All of us have felt “down” or discouraged at times when things were not going well. There are normal variations in moods over time and even day-to-day. However, depression is a disturbance in mood where you may feel particularly unhappy, discouraged,
lonely, or negative toward yourself. It may affect you academically, socially, romantically, or even in relationships with family members.
Depression may range from mild to severe depending upon the associated symptoms and the extent the condition interferes with everyday functioning. In milder forms, depressed moods are usually brief and may have little effect on everyday activities. Moderate
to severe depression includes symptoms that are more intense, last longer, and tend to interfere more with school, work and social functioning.
Depression is one of the most common mental health concerns that affects people from all walk of life. In some cases, symptoms of depression are mild, short term, and minimally disruptive to overall functioning. However, when symptoms are persistent and
more intense, many areas of daily life—classes, jobs, social and personal relationships, and family—can be significantly affected. Such cases require professional attention that may include talk therapy.
Depression is more than feeling sad. It can involve a few or many of the symptoms listed above and it can take place even if there is not a particular event or situation causing it to happen. It is important to know that depression is not having a “bad day,” and depression does not reflect any weakness in character. Depression can be painful and disruptive for the person experiencing it, and it can often be difficult to ask for help.
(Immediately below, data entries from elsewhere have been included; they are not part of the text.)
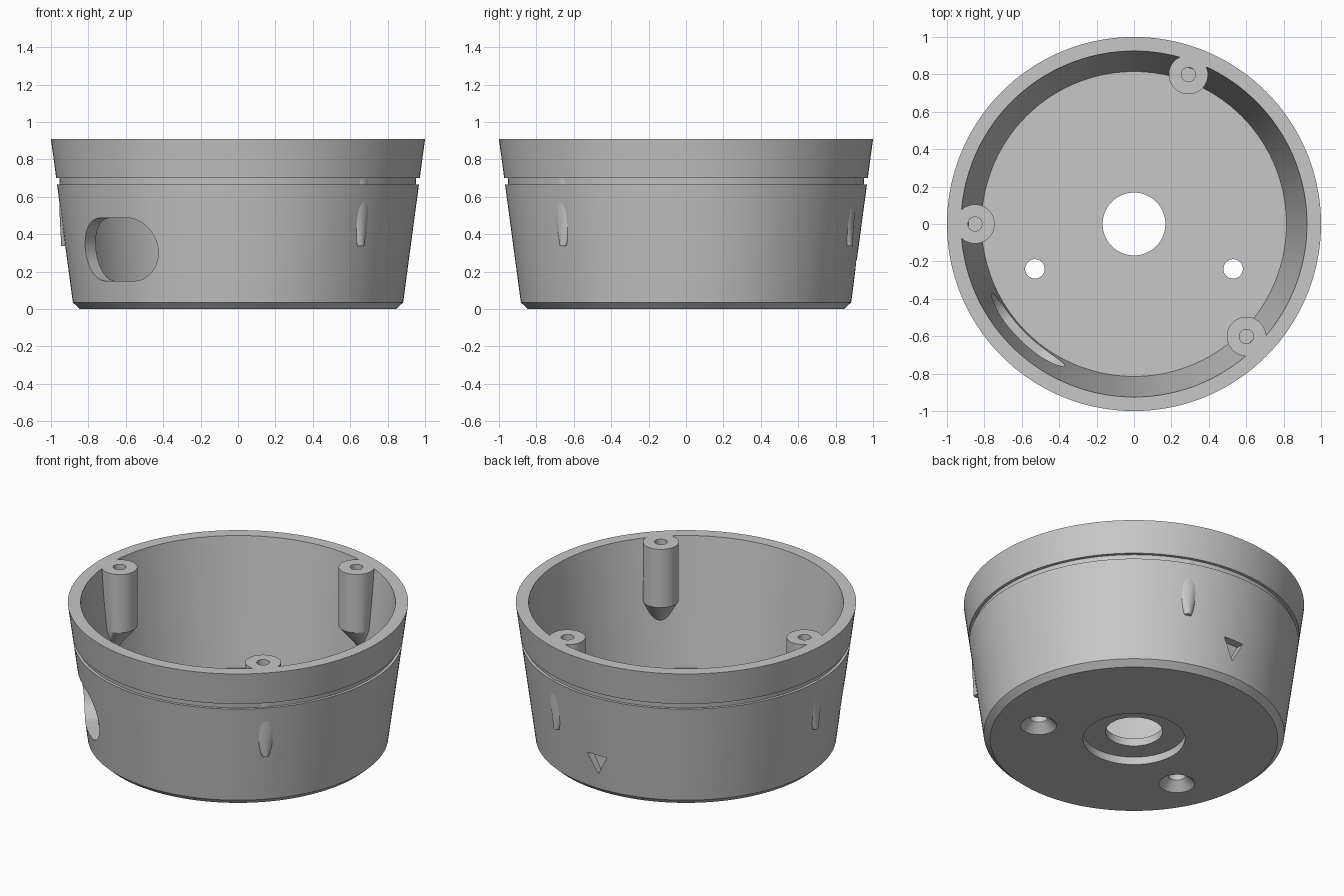
import bpy, bmesh
from math import sin, cos, pi, radians
from mathutils import Vector, Matrix

cube = bpy.data.objects.get("Cube")
if cube:
    bpy.data.objects.remove(cube)

grey = bpy.data.materials.new("plain_grey")
grey.use_nodes = True
colour = (0.57, 0.57, 0.57, 1)
grey.diffuse_color = colour
grey.node_tree.nodes["Principled BSDF"].inputs["Base Color"].default_value = colour

TOP, FLOOR = 0.908, 0.1


def loft(name, rings, closed=False):
    """Skin a series of equal-length point rings; cap the ends unless closed."""
    bm = bmesh.new()
    loops = [[bm.verts.new(p) for p in ring] for ring in rings]
    n = len(loops[0])
    pairs = list(zip(loops, loops[1:])) + ([(loops[-1], loops[0])] if closed else [])
    for a, b in pairs:
        for i in range(n):
            j = (i + 1) % n
            bm.faces.new((a[i], a[j], b[j], b[i]))
    if not closed:
        bm.faces.new(loops[0])
        bm.faces.new(loops[-1])
    bmesh.ops.recalc_face_normals(bm, faces=bm.faces)
    mesh = bpy.data.meshes.new(name)
    bm.to_mesh(mesh)
    bm.free()
    mesh.materials.append(grey)
    obj = bpy.data.objects.new(name, mesh)
    bpy.context.collection.objects.link(obj)
    return obj


def circle(r, z, x=0, y=0, n=48):
    return [Vector((x + r * cos(2 * pi * i / n), y + r * sin(2 * pi * i / n), z))
            for i in range(n)]


def activate(obj):
    bpy.ops.object.select_all(action='DESELECT')
    obj.select_set(True)
    bpy.context.view_layer.objects.active = obj


def cut(obj, cutter):
    mod = obj.modifiers.new("cut", 'BOOLEAN')
    mod.operation, mod.solver, mod.object = 'DIFFERENCE', 'EXACT', cutter
    activate(obj)
    bpy.ops.object.modifier_apply(modifier=mod.name)
    bpy.data.objects.remove(cutter)


def smooth(obj):
    activate(obj)
    bpy.ops.object.shade_smooth_by_angle(angle=radians(25))
    mod = obj.modifiers.new("even_shading", 'WEIGHTED_NORMAL')
    mod.keep_sharp = True


# Tapered cup: counterbored centre hole, chamfered foot, grooved wall
def outer(z):
    return 0.883 + (1 - 0.883) * (z - 0.035) / (TOP - 0.035)


profile = [(0.168, FLOOR), (0.168, 0.05), (0.3, 0.05), (0.3, 0), (0.845, 0),
           (outer(0.035), 0.035), (outer(0.665), 0.665), (0.95, 0.665),
           (0.953, 0.7), (outer(0.7), 0.7), (1, TOP), (0.925, TOP), (0.815, FLOOR)]
cup = loft("cup", [circle(r, z, n=144) for r, z in profile], closed=True)

# Countersunk screw holes in the floor
for side in (-1, 1):
    cut(cup, loft("screw_cutter", [circle(r, z, side * 0.53, -0.24) for r, z in
                                   ((0.106, -0.02), (0.106, 0), (0.052, 0.054), (0.052, 0.2))]))

# Rounded cable slot through the wall
turn = Matrix.Rotation(radians(-135), 3, 'Z')


def slot_ring(dist):
    ring = []
    for i in range(48):
        a = 2 * pi * (i + 0.5) / 48
        shift = 0.107 if cos(a) > 0 else -0.107
        ring.append(turn @ Vector((dist, shift + 0.168 * cos(a), 0.318 + 0.168 * sin(a))))
    return ring


cut(cup, loft("slot_cutter", [slot_ring(0.5), slot_ring(1.2)]))

# Triangular alignment notch at the back
cut(cup, loft("notch_cutter", [[Vector((x, y, z)) for x, z in
                                ((-0.07, 0.265), (0.07, 0.265), (0, 0.135))]
                               for y in (0.86, 1.1)]))
smooth(cup)

# Screw posts that lean into the wall at their tips
for name, angle in (("back", 70), ("right", 180), ("front", -45)):
    post = loft(name + "_screw_post", [
        circle(0.038, 0.62, 0.85), circle(0.038, TOP, 0.85), circle(0.105, TOP, 0.85),
        circle(0.105, 0.53, 0.85), circle(0.02, 0.337, 0.925)])
    post.data.transform(Matrix.Rotation(radians(angle), 4, 'Z'))
    smooth(post)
It is important to remember depression is a real,
treatable illness and is nothing to be ashamed about. If you are feeling depressed, tell someone how you are feeling: a friend, family member, counselor, doctor, advisor, professor, spiritual guide, etc.
First, take some time to think about why you are sad. Oftentimes, feeling sad is an appropriate and expected reaction to a situation. However, if your symptoms and “down” feelings persist for multiple weeks, are significantly interfering with your social
or academic life, or if you have any thoughts of self-harm, it is recommended that you contact the
Counseling Center and
schedule an appointment to meet with one our counselors.
For more information on depression:
The Counseling Center offers a number of services geared toward exploring, processing, and managing concerns with depression, including:
To begin services, please contact the IUP Counseling Center at email@example.com or call 724-357-2621.